# [ABOUT THIS EXERCISE]
Begin at the line below that contains "1.705, .003, .003)])])" and write out every line from there to the end of the entries, exactly.

Records excerpted from a collection:

= = =

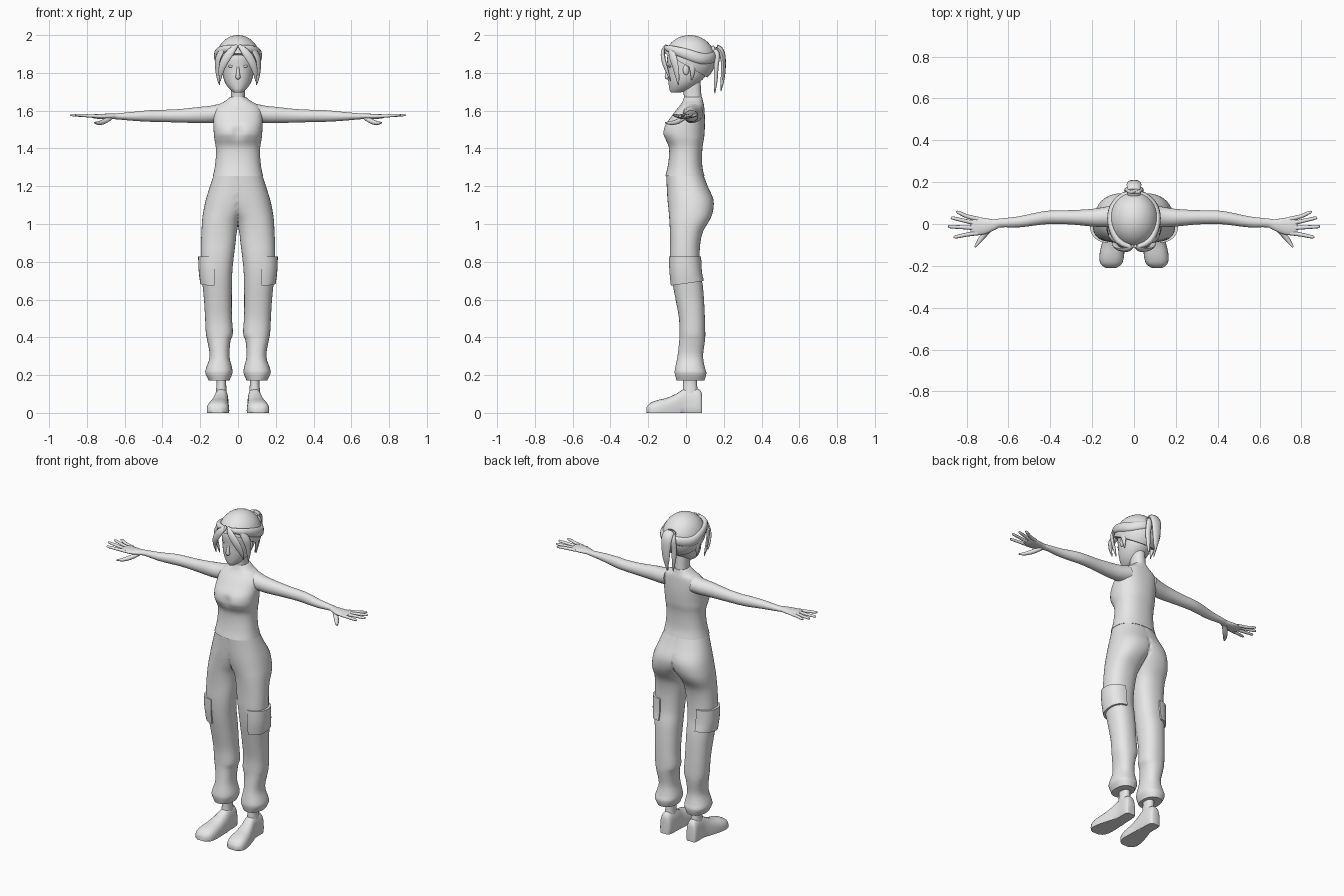
import bpy, bmesh, math
from mathutils import Vector

grey = bpy.data.materials.new("plain_grey")
grey.diffuse_color = (0.8, 0.8, 0.8, 1)


def finish(name, bm, mirror=False, angle=50):
    bmesh.ops.recalc_face_normals(bm, faces=bm.faces)
    me = bpy.data.meshes.new(name)
    bm.to_mesh(me)
    bm.free()
    me.materials.append(grey)
    ob = bpy.data.objects.new(name, me)
    bpy.context.collection.objects.link(ob)
    bpy.ops.object.select_all(action='DESELECT')
    ob.select_set(True)
    bpy.context.view_layer.objects.active = ob
    bpy.ops.object.shade_smooth_by_angle(angle=math.radians(angle))
    if mirror:
        ob.modifiers.new("mirror", 'MIRROR')
    return ob


def smooth_rows(rows, steps):
    """Catmull-Rom interpolation between rows of numbers."""
    out = []
    for i in range(len(rows) - 1):
        a, b, c, d = (rows[max(i - 1, 0)], rows[i], rows[i + 1],
                      rows[min(i + 2, len(rows) - 1)])
        for s in range(steps):
            t = s / steps
            out.append([q + 0.5 * t * (r - p + t * (2 * p - 5 * q + 4 * r - u + t * (3 * (q - r) + u - p)))
                        for p, q, r, u in zip(a, b, c, d)])
    return out + [list(rows[-1])]


def oval(n, power=2.0):
    pts = []
    for k in range(n):
        c, s = math.cos(2 * math.pi * k / n), math.sin(2 * math.pi * k / n)
        pts.append((math.copysign(abs(c) ** (2 / power), c), math.copysign(abs(s) ** (2 / power), s)))
    return pts


def skin(bm, rings):
    loops = [[bm.verts.new(p) for p in r] for r in rings]
    n = len(loops[0])
    for a, b in zip(loops, loops[1:]):
        for k in range(n):
            bm.faces.new((a[k], a[(k + 1) % n], b[(k + 1) % n], b[k]))
    bm.faces.new(loops[0])
    bm.faces.new(loops[-1])


def stack(name, rows, n=32, power=2.3, steps=3, axis='z', shape=lambda p: p, mirror=False, cut=False):
    """Loft of rows (position, a0, a1, b0, b1) along z or y."""
    rings = []
    for h, a0, a1, b0, b1 in smooth_rows(rows, steps):
        ring = []
        for c, s in oval(n, power):
            a, b = (a0 + a1) / 2 + c * (a1 - a0) / 2, (b0 + b1) / 2 + s * (b1 - b0) / 2
            ring.append(shape(Vector((a, b, h) if axis == 'z' else (a, h, b))))
        rings.append(ring)
    bm = bmesh.new()
    skin(bm, rings)
    if cut:  # drop the hidden wall on the centre plane
        dead = [f for f in bm.faces if all(v.co.x < 1e-5 for v in f.verts)]
        bmesh.ops.delete(bm, geom=dead, context='FACES')
    return finish(name, bm, mirror)


def tubes(name, paths, n=12, steps=3, mirror=False):
    """Sweeps of (x, y, z, half_width, half_depth) points, each with a depth direction."""
    bm = bmesh.new()
    for ref, path in paths:
        pts = smooth_rows(path, steps)
        pos = [Vector(p[:3]) for p in pts]
        rings = []
        for i, p in enumerate(pts):
            t = (pos[min(i + 1, len(pos) - 1)] - pos[max(i - 1, 0)]).normalized()
            s = Vector(ref).cross(t).normalized()
            d = t.cross(s)
            rings.append([pos[i] + s * c * p[3] + d * q * p[4] for c, q in oval(n)])
        skin(bm, rings)
    return finish(name, bm, mirror)


def ball(bm, centre, radii):
    made = bmesh.ops.create_uvsphere(bm, u_segments=32, v_segments=20, radius=1)
    for v in made["verts"]:
        v.co = Vector([c + r * q for c, r, q in zip(centre, radii, v.co)])


# trousers: one leg from waist to cuff, mirrored
leg = [(1.262, -.128, .128, -.105, .092), (1.20, -.12, .148, -.102, .115), (1.13, -.09, .17, -.098, .145),
       (1.07, -.05, .183, -.092, .143), (1.02, -.012, .19, -.088, .125), (.96, .006, .193, -.085, .09),
       (.9, .013, .196, -.084, .076), (.83, .022, .197, -.085, .072), (.75, .03, .195, -.08, .075),
       (.68, .032, .188, -.07, .088), (.6, .033, .18, -.055, .095), (.5, .032, .174, -.037, .1),
       (.42, .027, .17, -.035, .102), (.38, .04, .162, -.036, .1), (.3, .045, .15, -.045, .09),
       (.24, .032, .168, -.057, .1), (.21, .03, .173, -.06, .108), (.172, .045, .155, -.05, .098)]
stack("trousers", leg, n=40, mirror=True, cut=True,
      shape=lambda p: Vector((max(p.x, 0), p.y, p.z)))

# thigh pockets wrapped round the outside, lower edge sloping
stack("thigh_pockets", [(.828, .02, .211, -.09, .08), (.75, .03, .208, -.088, .084), (.685, .032, .2, -.08, .094)],
      mirror=True, shape=lambda p: Vector((max(p.x, .125), p.y, p.z + (.14 * p.y if p.z < .72 else 0))))

# ankles and shoes
stack("ankles", [(.22, .06, .118, -.018, .06), (.16, .063, .113, -.015, .058), (.09, .058, .12, -.02, .065)],
      n=20, mirror=True)
stack("shoes", [(.086, .07, .115, -.03, .09), (.07, .055, .125, -.06, .125), (.0, .05, .126, -.06, .13),
                (-.05, .049, .14, -.06, .102), (-.1, .047, .155, -.05, .08), (-.15, .047, .165, -.045, .068),
                (-.19, .058, .16, -.03, .052), (-.21, .085, .135, -.01, .028)],
      axis='y', n=28, power=2.6, mirror=True, shape=lambda p: Vector((p.x, p.y, max(p.z, 0))))


# top with a shallow dip at the middle of the chest
def chest(p):
    if p.y < 0:
        p.y += .018 * math.exp(-(p.x / .022) ** 2 - ((p.z - 1.485) / .035) ** 2)
    return p


body = [(1.253, .133, -.11, .098), (1.30, .123, -.098, .087), (1.36, .117, -.09, .085), (1.41, .118, -.092, .088),
        (1.45, .125, -.112, .095), (1.48, .128, -.123, .098), (1.52, .13, -.114, .1), (1.56, .13, -.085, .1),
        (1.60, .125, -.055, .098), (1.63, .105, -.03, .095), (1.65, .07, -.018, .09), (1.672, .042, -.01, .085)]
stack("top", [(z, -w, w, a, b) for z, w, a, b in body], n=48, steps=4, shape=chest)

# neck and head
stack("neck", [(1.62, -.045, .045, -.012, .088), (1.67, -.037, .037, -.01, .082), (1.79, -.04, .04, -.03, .075)], n=24)
skull = [(1.695, .02, -.078, -.035), (1.71, .04, -.087, .02), (1.74, .064, -.092, .06), (1.78, .079, -.096, .1),
         (1.83, .087, -.097, .12), (1.88, .09, -.1, .13), (1.93, .08, -.085, .12)]
stack("head", [(z, -w, w, a, b) for z, w, a, b in skull], power=2.1)
tubes("nose", [((0, 1, 0), [(0, -.09, 1.84, .006, .006), (0, -.1, 1.8, .009, .009), (0, -.1, 1.777, .013, .012),
                            (0, -.094, 1.768, .007, .005)])])
bm = bmesh.new()
ball(bm, (.036, -.084, 1.835), (.016, .009, .007))
finish("eyes", bm, True)
bm = bmesh.new()
ball(bm, (.088, .0, 1.815), (.011, .016, .027))
finish("ears", bm, True)

# arms with palms, fingers and thumb
arm = [(.085, .037, 1.588, .055, .05), (.14, .033, 1.58, .048, .046), (.2, .03, 1.577, .042, .043),
       (.3, .032, 1.573, .034, .036), (.4, .032, 1.572, .032, .032), (.46, .025, 1.572, .03, .031),
       (.55, .01, 1.57, .026, .024), (.64, .005, 1.57, .021, .016), (.67, -.003, 1.57, .026, .015),
       (.72, -.01, 1.569, .04, .014), (.76, -.011, 1.57, .042, .011), (.78, -.011, 1.571, .034, .006)]
tubes("arms", [((0, 0, 1), arm)], n=24, mirror=True)
fingers = []
for base, tip_x, tip_y in ((.024, .85, .058), (.002, .875, .03), (-.02, .888, -.012), (-.043, .862, -.063)):
    fingers.append(((0, 0, 1), [(.745, base, 1.57, .011, .009), (.8, base * .6 + tip_y * .4, 1.573, .0095, .0085),
                                (tip_x - .012, tip_y * .92 + base * .08, 1.577, .008, .007),
                                (tip_x, tip_y, 1.578, .003, .003)]))
fingers.append(((0, 0, 1), [(.675, -.01, 1.562, .014, .012), (.71, -.045, 1.542, .014, .013),
                            (.738, -.08, 1.534, .011, .01), (.76, -.11, 1.537, .004, .004)]))
tubes("fingers", fingers, n=10, mirror=True)

# hair cap trimmed along a slope from brow to nape
bm = bmesh.new()
ball(bm, (0, .02, 1.87), (.118, .136, .13))
res = bmesh.ops.bisect_plane(bm, geom=bm.verts[:] + bm.edges[:] + bm.faces[:], plane_co=(0, 0, 1.84),
                             plane_no=(0, .57, 1), clear_inner=True)
bmesh.ops.contextual_create(bm, geom=[e for e in res["geom_cut"] if isinstance(e, bmesh.types.BMEdge)])
finish("hair_cap", bm)

# rolled side hair, fringe and loose side strands
tubes("side_hair", [
    ((0, 0, 1), [(.01, -.112, 1.935, .01, .012), (.075, -.08, 1.925, .016, .02), (.11, .0, 1.9, .016, .028),
                 (.1, .08, 1.875, .018, .03), (.05, .135, 1.88, .016, .028), (0, .15, 1.895, .01, .02)]),
    ((.3, -1, 0), [(.006, -.105, 1.945, .008, .008), (.035, -.122, 1.915, .02, .01), (.07, -.118, 1.865, .022, .01),
                   (.09, -.1, 1.81, .015, .008), (.094, -.08, 1.755, .002, .002)]),
    ((1, -.6, 0), [(.07, -.085, 1.935, .012, .008), (.103, -.07, 1.885, .022, .01), (.11, -.055, 1.83, .018, .009),
                   (.105, -.045, 1.775, .011, .007), (.098, -.04, 1.735, .002, .002)]),
    ((1, .2, 0), [(.105, .03, 1.86, .02, .01), (.104, .035, 1.81, .014, .008), (.095, .03, 1.76, .002, .002)])],
    mirror=True)

# ponytail: tie and hanging locks
tubes("ponytail", [
    ((0, 1, 0), [(0, .13, 1.915, .03, .02), (0, .165, 1.932, .032, .018), (0, .19, 1.905, .035, .016),
                 (0, .198, 1.85, .03, .013), (0, .195, 1.78, .022, .011), (0, .185, 1.705, .003, .003)])])
tubes("ponytail_locks", [
    ((0, 1, 0), [(.008, .14, 1.92, .015, .012), (.024, .165, 1.9, .018, .014), (.03, .16, 1.83, .017, .012),
                 (.026, .157, 1.76, .012, .01), (.018, .152, 1.69, .002, .002)])], mirror=True)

= = =

# [RESULT BELOW]
                 (0, .198, 1.85, .03, .013), (0, .195, 1.78, .022, .011), (0, .185, 1.705, .003, .003)])])
tubes("ponytail_locks", [
    ((0, 1, 0), [(.008, .14, 1.92, .015, .012), (.024, .165, 1.9, .018, .014), (.03, .16, 1.83, .017, .012),
                 (.026, .157, 1.76, .012, .01), (.018, .152, 1.69, .002, .002)])], mirror=True)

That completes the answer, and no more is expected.